To validate that diagnostic potential of the TcGmix based ELISA is not restricted to samples from Argentina, we monitored the antibody response using sera samples collected in Mexico. Of the 65 samples characterized as seropositive in 1st-phase screening, 58 (89.2%) and 63 (96.9%) exhibited reactivity when plates were coated with TcGmix and TcTL antigens, respectively (). The mean absorbance ± SD for the antibody response to TcGmix and TcTL in the positive population positive population was 0.75±0.14 (max: 1.2) and 0.87±0.4 (max: 2.6), respectively, the difference between the two values being observed non-significant. No significant difference was observed when either plasma or sera were used as the source of antibodies.
TcGmix-based ELISA was effective in diagnosing exposure to T. cruzi infection among inhabitants of Chiapas Mexico.
Five of the 110 seropositive/chagasic subjects from Argentina exhibited reactivity for Leishmaina
-specific antibodies and were likely infected with both pathogens. To examine if the antigen-based ELISA is specific for T. cruzi
detection, we performed recombinant antigens-specific ELISA using the sera samples from non-chagasic individuals (total 112), including leishmaniasis patients (n
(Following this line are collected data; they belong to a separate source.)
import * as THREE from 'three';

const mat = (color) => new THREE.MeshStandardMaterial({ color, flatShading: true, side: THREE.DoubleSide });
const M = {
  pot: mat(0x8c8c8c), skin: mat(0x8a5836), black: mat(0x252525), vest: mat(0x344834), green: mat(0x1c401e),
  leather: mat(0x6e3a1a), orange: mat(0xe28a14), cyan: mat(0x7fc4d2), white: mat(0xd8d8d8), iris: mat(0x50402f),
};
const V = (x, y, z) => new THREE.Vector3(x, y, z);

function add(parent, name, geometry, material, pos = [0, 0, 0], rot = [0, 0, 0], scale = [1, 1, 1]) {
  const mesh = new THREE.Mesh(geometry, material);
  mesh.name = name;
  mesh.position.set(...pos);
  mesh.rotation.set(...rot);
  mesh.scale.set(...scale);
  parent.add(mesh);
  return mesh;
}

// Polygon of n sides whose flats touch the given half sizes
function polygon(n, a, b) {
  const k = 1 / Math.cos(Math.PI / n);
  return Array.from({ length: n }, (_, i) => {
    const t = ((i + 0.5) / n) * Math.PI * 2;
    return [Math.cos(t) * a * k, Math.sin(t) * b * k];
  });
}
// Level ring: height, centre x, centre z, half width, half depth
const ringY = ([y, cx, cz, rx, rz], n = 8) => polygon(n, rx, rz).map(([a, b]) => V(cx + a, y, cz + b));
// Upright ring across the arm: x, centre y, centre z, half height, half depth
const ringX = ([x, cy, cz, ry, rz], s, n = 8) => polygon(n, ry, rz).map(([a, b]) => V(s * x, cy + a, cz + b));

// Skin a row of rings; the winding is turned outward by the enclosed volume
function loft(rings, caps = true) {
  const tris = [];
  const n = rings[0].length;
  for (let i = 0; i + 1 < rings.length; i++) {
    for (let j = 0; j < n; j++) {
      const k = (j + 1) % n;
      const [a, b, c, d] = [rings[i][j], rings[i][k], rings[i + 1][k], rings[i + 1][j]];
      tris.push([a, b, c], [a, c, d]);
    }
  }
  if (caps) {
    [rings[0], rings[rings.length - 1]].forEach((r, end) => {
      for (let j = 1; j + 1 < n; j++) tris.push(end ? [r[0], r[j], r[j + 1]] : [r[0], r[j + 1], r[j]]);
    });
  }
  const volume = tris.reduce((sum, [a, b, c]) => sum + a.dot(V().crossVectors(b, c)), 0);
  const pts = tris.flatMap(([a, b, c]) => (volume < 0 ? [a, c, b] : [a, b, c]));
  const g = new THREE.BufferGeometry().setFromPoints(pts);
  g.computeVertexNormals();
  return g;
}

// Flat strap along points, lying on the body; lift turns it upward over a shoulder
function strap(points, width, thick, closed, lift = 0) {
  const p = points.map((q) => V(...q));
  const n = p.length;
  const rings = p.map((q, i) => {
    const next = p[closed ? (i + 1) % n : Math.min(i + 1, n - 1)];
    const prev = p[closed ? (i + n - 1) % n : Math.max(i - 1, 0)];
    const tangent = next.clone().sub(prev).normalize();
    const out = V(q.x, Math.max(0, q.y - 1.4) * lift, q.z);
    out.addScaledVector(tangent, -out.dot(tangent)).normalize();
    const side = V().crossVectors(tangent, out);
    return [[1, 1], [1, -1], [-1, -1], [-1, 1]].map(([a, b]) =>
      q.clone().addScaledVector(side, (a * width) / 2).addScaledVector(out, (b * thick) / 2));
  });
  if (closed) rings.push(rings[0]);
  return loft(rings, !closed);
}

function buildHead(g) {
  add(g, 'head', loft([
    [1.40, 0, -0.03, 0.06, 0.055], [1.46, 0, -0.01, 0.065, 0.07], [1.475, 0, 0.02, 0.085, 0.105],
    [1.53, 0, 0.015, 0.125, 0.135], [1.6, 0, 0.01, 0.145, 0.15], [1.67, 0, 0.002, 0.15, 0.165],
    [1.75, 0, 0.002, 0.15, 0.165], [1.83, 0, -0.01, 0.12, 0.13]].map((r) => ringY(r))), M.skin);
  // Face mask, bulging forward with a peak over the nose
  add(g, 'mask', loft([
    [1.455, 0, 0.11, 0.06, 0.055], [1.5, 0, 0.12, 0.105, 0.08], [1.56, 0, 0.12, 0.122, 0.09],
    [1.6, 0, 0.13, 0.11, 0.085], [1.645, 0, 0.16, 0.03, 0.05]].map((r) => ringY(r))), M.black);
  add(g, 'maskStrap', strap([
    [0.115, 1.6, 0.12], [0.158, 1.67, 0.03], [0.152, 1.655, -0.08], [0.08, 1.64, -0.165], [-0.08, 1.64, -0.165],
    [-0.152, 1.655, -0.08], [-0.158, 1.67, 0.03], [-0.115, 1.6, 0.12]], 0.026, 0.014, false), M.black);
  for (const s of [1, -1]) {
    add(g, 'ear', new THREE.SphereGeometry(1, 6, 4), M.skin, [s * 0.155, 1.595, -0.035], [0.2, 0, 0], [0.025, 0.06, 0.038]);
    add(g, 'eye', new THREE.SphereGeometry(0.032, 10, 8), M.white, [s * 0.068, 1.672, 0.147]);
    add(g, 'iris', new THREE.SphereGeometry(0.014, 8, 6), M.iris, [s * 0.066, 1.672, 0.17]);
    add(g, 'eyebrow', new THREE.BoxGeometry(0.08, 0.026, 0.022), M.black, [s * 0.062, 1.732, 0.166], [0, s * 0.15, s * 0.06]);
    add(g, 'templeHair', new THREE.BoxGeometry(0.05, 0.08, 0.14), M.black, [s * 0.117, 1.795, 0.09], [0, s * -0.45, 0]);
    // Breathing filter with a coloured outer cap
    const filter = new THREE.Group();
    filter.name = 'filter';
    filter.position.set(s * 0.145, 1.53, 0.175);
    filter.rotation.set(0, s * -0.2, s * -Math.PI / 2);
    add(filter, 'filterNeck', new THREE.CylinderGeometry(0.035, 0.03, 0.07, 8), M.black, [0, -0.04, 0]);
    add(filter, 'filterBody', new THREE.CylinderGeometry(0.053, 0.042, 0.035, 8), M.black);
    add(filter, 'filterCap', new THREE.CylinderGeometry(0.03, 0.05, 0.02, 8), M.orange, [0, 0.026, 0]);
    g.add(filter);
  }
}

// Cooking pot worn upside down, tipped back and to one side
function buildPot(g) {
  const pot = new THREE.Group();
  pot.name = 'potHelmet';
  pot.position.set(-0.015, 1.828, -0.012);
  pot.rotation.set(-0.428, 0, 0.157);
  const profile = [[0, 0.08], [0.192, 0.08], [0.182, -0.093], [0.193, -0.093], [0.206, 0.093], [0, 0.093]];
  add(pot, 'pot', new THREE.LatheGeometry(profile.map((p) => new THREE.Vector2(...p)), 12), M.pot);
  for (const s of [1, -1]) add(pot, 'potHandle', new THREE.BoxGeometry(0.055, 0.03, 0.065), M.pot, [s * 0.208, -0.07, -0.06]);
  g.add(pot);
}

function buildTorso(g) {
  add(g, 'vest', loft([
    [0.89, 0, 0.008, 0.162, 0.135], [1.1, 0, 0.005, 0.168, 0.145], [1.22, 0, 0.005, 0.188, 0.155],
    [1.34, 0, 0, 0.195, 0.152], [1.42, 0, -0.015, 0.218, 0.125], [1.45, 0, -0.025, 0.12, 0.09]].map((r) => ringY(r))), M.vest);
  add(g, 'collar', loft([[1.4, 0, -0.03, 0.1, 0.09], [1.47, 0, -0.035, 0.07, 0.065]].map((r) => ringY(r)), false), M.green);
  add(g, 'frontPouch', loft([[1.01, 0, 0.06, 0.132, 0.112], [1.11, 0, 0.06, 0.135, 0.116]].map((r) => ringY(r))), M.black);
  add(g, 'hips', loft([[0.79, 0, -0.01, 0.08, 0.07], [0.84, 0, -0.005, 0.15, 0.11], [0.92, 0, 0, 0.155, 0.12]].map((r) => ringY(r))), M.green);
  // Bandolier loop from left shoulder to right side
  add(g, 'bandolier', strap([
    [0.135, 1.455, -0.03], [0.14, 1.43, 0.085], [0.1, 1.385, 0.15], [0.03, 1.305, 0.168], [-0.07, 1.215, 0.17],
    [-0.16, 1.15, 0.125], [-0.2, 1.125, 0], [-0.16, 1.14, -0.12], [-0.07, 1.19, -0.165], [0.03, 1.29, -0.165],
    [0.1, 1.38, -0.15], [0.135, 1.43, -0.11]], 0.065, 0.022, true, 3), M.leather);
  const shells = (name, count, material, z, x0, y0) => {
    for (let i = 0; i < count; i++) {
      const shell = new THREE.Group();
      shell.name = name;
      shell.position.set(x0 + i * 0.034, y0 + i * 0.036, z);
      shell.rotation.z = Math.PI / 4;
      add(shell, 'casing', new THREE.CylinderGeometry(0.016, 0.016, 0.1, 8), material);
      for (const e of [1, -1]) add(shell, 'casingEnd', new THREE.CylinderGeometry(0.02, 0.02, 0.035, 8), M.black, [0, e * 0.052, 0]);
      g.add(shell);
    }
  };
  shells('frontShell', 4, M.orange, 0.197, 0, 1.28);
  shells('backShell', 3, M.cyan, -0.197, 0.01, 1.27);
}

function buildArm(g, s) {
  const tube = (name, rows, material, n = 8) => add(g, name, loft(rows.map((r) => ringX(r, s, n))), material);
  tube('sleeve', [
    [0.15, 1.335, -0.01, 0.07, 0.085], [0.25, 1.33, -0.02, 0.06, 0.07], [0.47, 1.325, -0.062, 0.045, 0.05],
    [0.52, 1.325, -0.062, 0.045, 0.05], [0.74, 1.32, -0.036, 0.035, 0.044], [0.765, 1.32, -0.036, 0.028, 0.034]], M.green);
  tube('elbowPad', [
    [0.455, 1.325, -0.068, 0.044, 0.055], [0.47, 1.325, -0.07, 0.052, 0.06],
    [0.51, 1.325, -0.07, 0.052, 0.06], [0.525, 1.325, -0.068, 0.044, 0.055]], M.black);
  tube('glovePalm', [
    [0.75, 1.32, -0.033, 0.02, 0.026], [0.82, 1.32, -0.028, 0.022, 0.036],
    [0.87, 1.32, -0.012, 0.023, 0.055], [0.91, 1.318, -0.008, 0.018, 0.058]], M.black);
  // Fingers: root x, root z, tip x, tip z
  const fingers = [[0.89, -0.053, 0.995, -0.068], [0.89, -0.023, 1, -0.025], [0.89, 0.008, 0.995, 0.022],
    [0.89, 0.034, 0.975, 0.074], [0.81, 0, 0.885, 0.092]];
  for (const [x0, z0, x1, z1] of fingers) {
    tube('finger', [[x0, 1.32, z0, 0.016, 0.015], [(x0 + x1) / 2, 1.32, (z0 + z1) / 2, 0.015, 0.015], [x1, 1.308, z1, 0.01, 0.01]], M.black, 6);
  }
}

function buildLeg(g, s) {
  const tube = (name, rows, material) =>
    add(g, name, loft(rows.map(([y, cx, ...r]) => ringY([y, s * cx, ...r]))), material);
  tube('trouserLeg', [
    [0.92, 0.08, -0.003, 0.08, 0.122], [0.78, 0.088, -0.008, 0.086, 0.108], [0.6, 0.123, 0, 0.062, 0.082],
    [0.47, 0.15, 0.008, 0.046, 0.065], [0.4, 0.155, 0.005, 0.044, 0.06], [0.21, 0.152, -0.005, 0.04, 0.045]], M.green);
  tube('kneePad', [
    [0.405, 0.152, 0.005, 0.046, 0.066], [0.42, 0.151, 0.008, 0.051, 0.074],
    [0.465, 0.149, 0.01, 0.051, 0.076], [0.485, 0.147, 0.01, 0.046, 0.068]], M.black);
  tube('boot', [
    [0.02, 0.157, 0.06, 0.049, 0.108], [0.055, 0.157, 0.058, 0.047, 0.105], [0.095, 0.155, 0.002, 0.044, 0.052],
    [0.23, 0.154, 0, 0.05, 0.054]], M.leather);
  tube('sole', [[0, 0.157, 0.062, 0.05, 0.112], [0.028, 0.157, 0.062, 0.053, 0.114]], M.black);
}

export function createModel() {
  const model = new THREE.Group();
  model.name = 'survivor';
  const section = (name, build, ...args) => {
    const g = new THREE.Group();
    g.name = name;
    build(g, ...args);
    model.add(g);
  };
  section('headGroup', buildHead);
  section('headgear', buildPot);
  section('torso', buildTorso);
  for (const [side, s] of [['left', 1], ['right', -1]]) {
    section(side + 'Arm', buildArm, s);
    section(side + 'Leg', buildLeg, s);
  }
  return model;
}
35), volunteer donors with cardiomyopathy (n
20) and autoimmune diseases (n
15) of other etiologies, and healthy donors from non-endemic areas (n
42), and calculated the specificity of the antigen-based ELISA. Sera samples from leishmaniasis patients (n
35) exhibited very low reactivity for TcG1, TcG2, and TcG4, similar to that noted for sera samples from confirmed negative controls from non-endemic areas (TcG1: 0.18±0.04 versus 0.21±0.048, TcG2: 0.15±0.06 versus 0.230±0.044, TcG4: 0.232±0.05 versus 0.252±0.038, expressed as mean absorbance ± SD). Likewise, sera samples from patients exhibiting symptoms of cardiomyopathy of non-chagasic etiology or autoimmune diseases showed reactivity to TcG1, TcG2, and TcG4 below the cut-off threshold values derived from healthy/seronegative controls. The specificity for TcGmix
was highest (98%), followed by TcG2 (96%), TcG4 (94.6%), TcG1 (93.6%) and TcTL (77.8%), determined by detection of false positive signal for 2, 4, 6, 7 and 25 of the samples, respectively, out of the total 112 samples from non-chagasic individuals that were submitted for antigen- and TcTL-based ELISA. These data indicated that the recombinant antigens were highly specific for the detection of anti-T.cruzi
antibodies than the whole parasite (trypomastigote) lysate, and exhibited no cross-reactivity to Leishmania
Pearson correlation analysis was employed to identify correlation between antigen-specific antibody response and disease state including the data derived from seronegative/healthy controls and seropositive/chagasic subjects. For this, seronegative/healthy subjects were labeled as 0, and patients classified as 0, I, II and III (Materials and Methods
) were labeled as 1, 2, 3, and 4, respectively. Antibody response was titrated using 2-fold sera dilutions (1
1600). We observed no significant correlation between the anti-TcG2, anti-TcG4, anti-TcGmix
and anti-TcTL antibody titration curves and clinical disease category in any of the patient population (data not shown). The representative correlation data from sera levels of anti-TcGmix
and anti-TcTL antibody response (1
50 dilutions) and clinical disease category for the clinically characterized Argentine patients enrolled in the study is shown in . It is worth noting that TcGmix
-specific antibodies exhibited a clear downward trend with patients' disease severity, indicating that presence of antibodies for TcG1, TcG2, and TcG4 is protective during progressive Chagas disease (). No clear trend or correlation was observed for TcTL specific antibody response and disease severity in any of the patient population ().